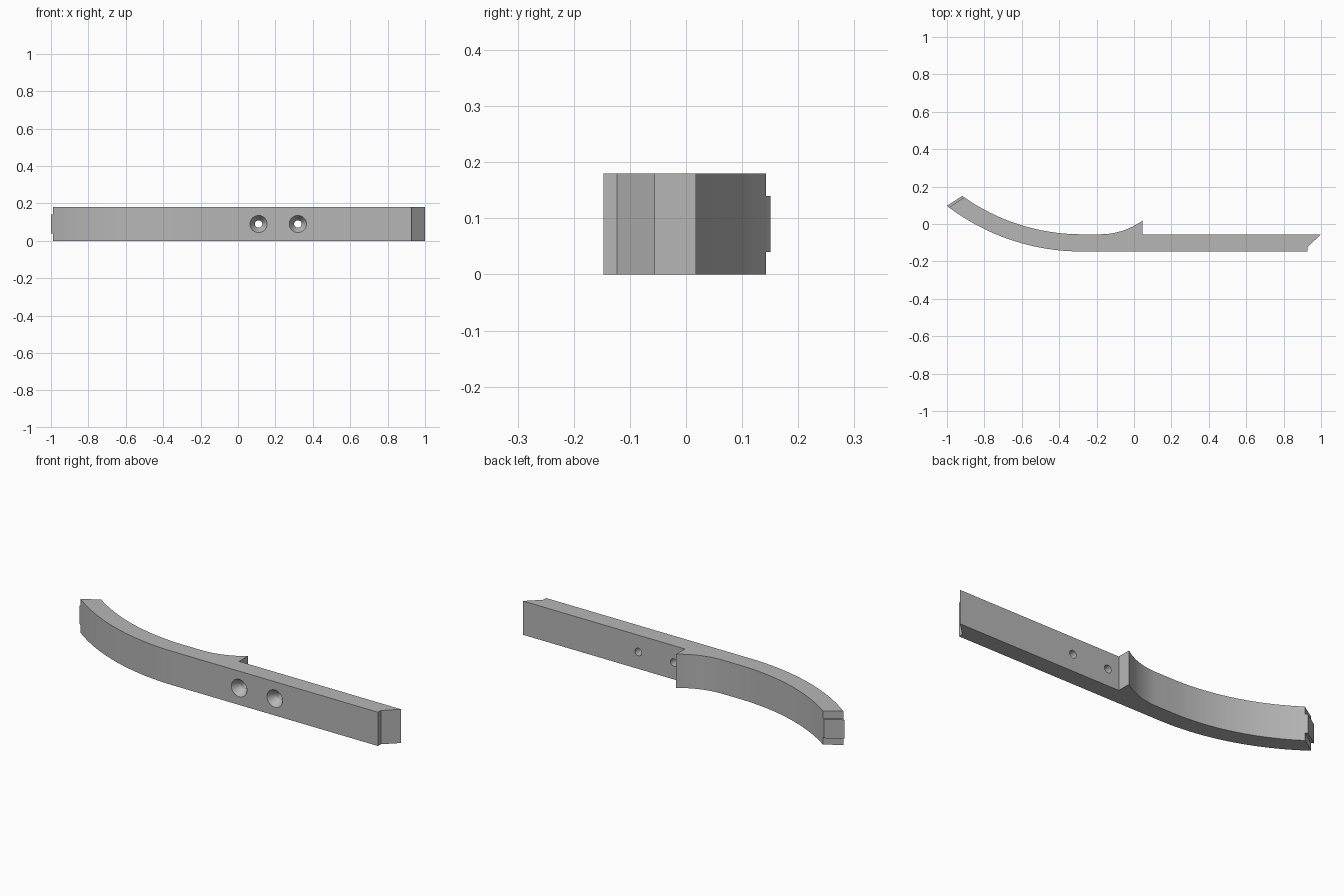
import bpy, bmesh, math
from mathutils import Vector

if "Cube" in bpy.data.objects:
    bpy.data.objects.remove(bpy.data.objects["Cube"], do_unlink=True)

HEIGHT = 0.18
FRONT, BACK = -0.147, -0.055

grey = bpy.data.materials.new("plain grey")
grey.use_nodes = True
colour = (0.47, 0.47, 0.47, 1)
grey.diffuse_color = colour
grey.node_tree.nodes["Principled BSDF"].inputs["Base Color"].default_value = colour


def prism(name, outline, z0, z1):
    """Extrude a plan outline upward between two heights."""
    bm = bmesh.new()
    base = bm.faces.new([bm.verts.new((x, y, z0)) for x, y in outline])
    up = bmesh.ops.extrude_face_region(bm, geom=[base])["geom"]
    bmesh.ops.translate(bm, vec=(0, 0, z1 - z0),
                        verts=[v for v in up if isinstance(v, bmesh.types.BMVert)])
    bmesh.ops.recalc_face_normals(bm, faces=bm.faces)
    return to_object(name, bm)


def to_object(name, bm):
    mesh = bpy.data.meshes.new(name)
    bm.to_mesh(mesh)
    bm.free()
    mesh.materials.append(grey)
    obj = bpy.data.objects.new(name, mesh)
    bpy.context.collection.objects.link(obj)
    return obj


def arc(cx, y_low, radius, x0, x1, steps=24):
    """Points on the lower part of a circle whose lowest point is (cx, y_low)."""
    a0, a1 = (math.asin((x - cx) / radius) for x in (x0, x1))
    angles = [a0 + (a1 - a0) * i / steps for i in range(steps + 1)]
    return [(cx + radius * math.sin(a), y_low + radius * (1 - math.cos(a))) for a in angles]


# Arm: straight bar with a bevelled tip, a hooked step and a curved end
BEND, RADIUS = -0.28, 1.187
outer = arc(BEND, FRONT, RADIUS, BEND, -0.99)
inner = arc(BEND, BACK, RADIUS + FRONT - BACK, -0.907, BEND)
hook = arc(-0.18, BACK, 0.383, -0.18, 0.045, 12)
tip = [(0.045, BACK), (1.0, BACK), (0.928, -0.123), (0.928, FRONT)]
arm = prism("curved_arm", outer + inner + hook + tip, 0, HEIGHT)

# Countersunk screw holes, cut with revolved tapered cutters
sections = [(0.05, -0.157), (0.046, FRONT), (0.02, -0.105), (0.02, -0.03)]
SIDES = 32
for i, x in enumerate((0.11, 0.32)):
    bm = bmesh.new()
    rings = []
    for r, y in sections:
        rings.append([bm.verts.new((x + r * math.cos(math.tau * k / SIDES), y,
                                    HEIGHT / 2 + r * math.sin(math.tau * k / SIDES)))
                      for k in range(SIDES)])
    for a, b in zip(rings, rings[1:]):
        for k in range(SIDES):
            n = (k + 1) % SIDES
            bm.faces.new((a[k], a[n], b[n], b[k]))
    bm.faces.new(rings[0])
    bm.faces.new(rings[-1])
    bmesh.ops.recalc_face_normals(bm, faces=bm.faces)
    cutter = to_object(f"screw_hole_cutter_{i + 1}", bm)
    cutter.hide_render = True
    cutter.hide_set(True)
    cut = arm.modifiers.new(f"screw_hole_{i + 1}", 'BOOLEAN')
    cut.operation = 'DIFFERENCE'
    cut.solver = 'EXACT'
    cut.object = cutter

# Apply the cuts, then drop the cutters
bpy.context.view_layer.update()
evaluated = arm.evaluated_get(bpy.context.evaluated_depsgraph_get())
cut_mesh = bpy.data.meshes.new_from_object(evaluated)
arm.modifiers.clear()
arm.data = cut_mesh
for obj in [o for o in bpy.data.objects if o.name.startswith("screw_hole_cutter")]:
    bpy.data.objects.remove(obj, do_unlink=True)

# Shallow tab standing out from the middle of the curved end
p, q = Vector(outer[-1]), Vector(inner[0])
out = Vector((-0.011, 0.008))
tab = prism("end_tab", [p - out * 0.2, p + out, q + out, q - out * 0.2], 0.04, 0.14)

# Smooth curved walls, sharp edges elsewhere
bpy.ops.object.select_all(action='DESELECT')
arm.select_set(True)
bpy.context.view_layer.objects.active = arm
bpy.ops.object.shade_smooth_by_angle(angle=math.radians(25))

----

▸ **WORK TO COMPLETE**
Quote every line of the records above exactly; no picture is to be copied.

▸ **RESPONSE FOR THIS EXERCISE**
import bpy, bmesh, math
from mathutils import Vector

if "Cube" in bpy.data.objects:
    bpy.data.objects.remove(bpy.data.objects["Cube"], do_unlink=True)

HEIGHT = 0.18
FRONT, BACK = -0.147, -0.055

grey = bpy.data.materials.new("plain grey")
grey.use_nodes = True
colour = (0.47, 0.47, 0.47, 1)
grey.diffuse_color = colour
grey.node_tree.nodes["Principled BSDF"].inputs["Base Color"].default_value = colour


def prism(name, outline, z0, z1):
    """Extrude a plan outline upward between two heights."""
    bm = bmesh.new()
    base = bm.faces.new([bm.verts.new((x, y, z0)) for x, y in outline])
    up = bmesh.ops.extrude_face_region(bm, geom=[base])["geom"]
    bmesh.ops.translate(bm, vec=(0, 0, z1 - z0),
                        verts=[v for v in up if isinstance(v, bmesh.types.BMVert)])
    bmesh.ops.recalc_face_normals(bm, faces=bm.faces)
    return to_object(name, bm)


def to_object(name, bm):
    mesh = bpy.data.meshes.new(name)
    bm.to_mesh(mesh)
    bm.free()
    mesh.materials.append(grey)
    obj = bpy.data.objects.new(name, mesh)
    bpy.context.collection.objects.link(obj)
    return obj


def arc(cx, y_low, radius, x0, x1, steps=24):
    """Points on the lower part of a circle whose lowest point is (cx, y_low)."""
    a0, a1 = (math.asin((x - cx) / radius) for x in (x0, x1))
    angles = [a0 + (a1 - a0) * i / steps for i in range(steps + 1)]
    return [(cx + radius * math.sin(a), y_low + radius * (1 - math.cos(a))) for a in angles]


# Arm: straight bar with a bevelled tip, a hooked step and a curved end
BEND, RADIUS = -0.28, 1.187
outer = arc(BEND, FRONT, RADIUS, BEND, -0.99)
inner = arc(BEND, BACK, RADIUS + FRONT - BACK, -0.907, BEND)
hook = arc(-0.18, BACK, 0.383, -0.18, 0.045, 12)
tip = [(0.045, BACK), (1.0, BACK), (0.928, -0.123), (0.928, FRONT)]
arm = prism("curved_arm", outer + inner + hook + tip, 0, HEIGHT)

# Countersunk screw holes, cut with revolved tapered cutters
sections = [(0.05, -0.157), (0.046, FRONT), (0.02, -0.105), (0.02, -0.03)]
SIDES = 32
for i, x in enumerate((0.11, 0.32)):
    bm = bmesh.new()
    rings = []
    for r, y in sections:
        rings.append([bm.verts.new((x + r * math.cos(math.tau * k / SIDES), y,
                                    HEIGHT / 2 + r * math.sin(math.tau * k / SIDES)))
                      for k in range(SIDES)])
    for a, b in zip(rings, rings[1:]):
        for k in range(SIDES):
            n = (k + 1) % SIDES
            bm.faces.new((a[k], a[n], b[n], b[k]))
    bm.faces.new(rings[0])
    bm.faces.new(rings[-1])
    bmesh.ops.recalc_face_normals(bm, faces=bm.faces)
    cutter = to_object(f"screw_hole_cutter_{i + 1}", bm)
    cutter.hide_render = True
    cutter.hide_set(True)
    cut = arm.modifiers.new(f"screw_hole_{i + 1}", 'BOOLEAN')
    cut.operation = 'DIFFERENCE'
    cut.solver = 'EXACT'
    cut.object = cutter

# Apply the cuts, then drop the cutters
bpy.context.view_layer.update()
evaluated = arm.evaluated_get(bpy.context.evaluated_depsgraph_get())
cut_mesh = bpy.data.meshes.new_from_object(evaluated)
arm.modifiers.clear()
arm.data = cut_mesh
for obj in [o for o in bpy.data.objects if o.name.startswith("screw_hole_cutter")]:
    bpy.data.objects.remove(obj, do_unlink=True)

# Shallow tab standing out from the middle of the curved end
p, q = Vector(outer[-1]), Vector(inner[0])
out = Vector((-0.011, 0.008))
tab = prism("end_tab", [p - out * 0.2, p + out, q + out, q - out * 0.2], 0.04, 0.14)

# Smooth curved walls, sharp edges elsewhere
bpy.ops.object.select_all(action='DESELECT')
arm.select_set(True)
bpy.context.view_layer.objects.active = arm
bpy.ops.object.shade_smooth_by_angle(angle=math.radians(25))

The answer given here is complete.